▶ [PROBLEM DESCRIPTION]: Working through the lines below, return each one that holds "bmesh".

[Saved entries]
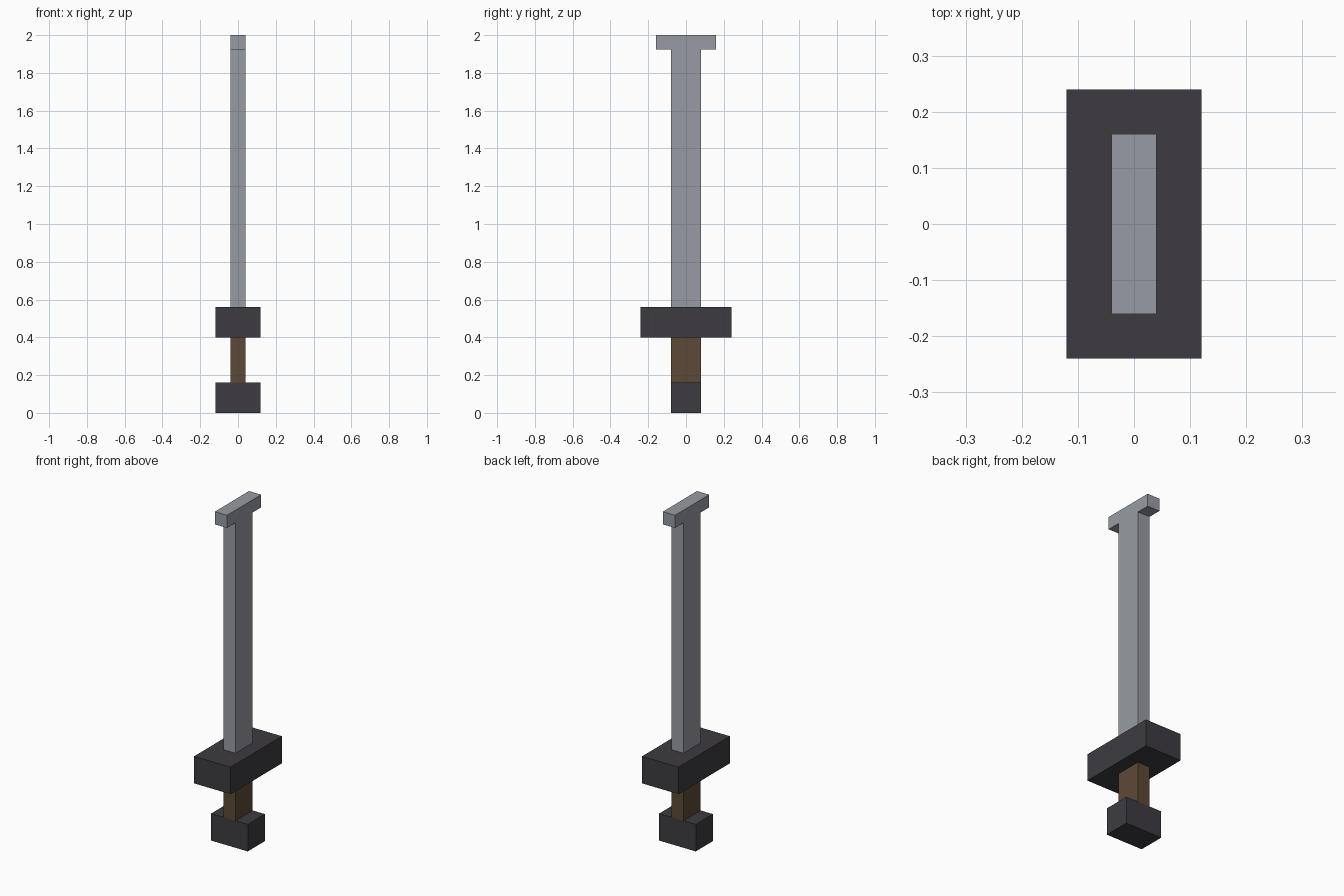
import bpy
import bmesh

cube = bpy.data.objects.get("Cube")
if cube:
    bpy.data.objects.remove(cube, do_unlink=True)


def make_material(name, rgb):
    mat = bpy.data.materials.new(name)
    mat.use_nodes = True
    color = (*rgb, 1)
    mat.diffuse_color = color
    mat.node_tree.nodes["Principled BSDF"].inputs["Base Color"].default_value = color
    return mat


steel = make_material("steel grey", (0.31, 0.33, 0.36))
iron = make_material("dark iron", (0.047, 0.044, 0.053))
wood = make_material("brown grip", (0.108, 0.068, 0.038))


def extrude_profile(name, half_profile, width, mat):
    """Mirror a (y, z) half outline across y = 0 and extrude it along x."""
    outline = half_profile + [(-y, z) for y, z in reversed(half_profile)]
    bm = bmesh.new()
    face = bm.faces.new([bm.verts.new((-width / 2, y, z)) for y, z in outline])
    result = bmesh.ops.extrude_face_region(bm, geom=[face])
    moved = [v for v in result["geom"] if isinstance(v, bmesh.types.BMVert)]
    bmesh.ops.translate(bm, verts=moved, vec=(width, 0, 0))
    bmesh.ops.recalc_face_normals(bm, faces=bm.faces)
    mesh = bpy.data.meshes.new(name)
    bm.to_mesh(mesh)
    bm.free()
    mesh.materials.append(mat)
    obj = bpy.data.objects.new(name, mesh)
    bpy.context.collection.objects.link(obj)
    return obj


def block(name, width, depth, bottom, top, mat):
    return extrude_profile(name, [(depth / 2, bottom), (depth / 2, top)], width, mat)


# Hilt
block("pommel", 0.24, 0.16, 0, 0.16, iron)
block("grip", 0.08, 0.16, 0.16, 0.40, wood)
block("crossguard", 0.24, 0.48, 0.40, 0.56, iron)

# Blade with a flared T-shaped tip
extrude_profile("blade", [(0.08, 0.56), (0.08, 1.925), (0.16, 1.925), (0.16, 2.0)],
                0.08, steel)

▶ [YOUR RESPONSE]:
import bmesh
    bm = bmesh.new()
    result = bmesh.ops.extrude_face_region(bm, geom=[face])
    moved = [v for v in result["geom"] if isinstance(v, bmesh.types.BMVert)]
    bmesh.ops.translate(bm, verts=moved, vec=(width, 0, 0))
    bmesh.ops.recalc_face_normals(bm, faces=bm.faces)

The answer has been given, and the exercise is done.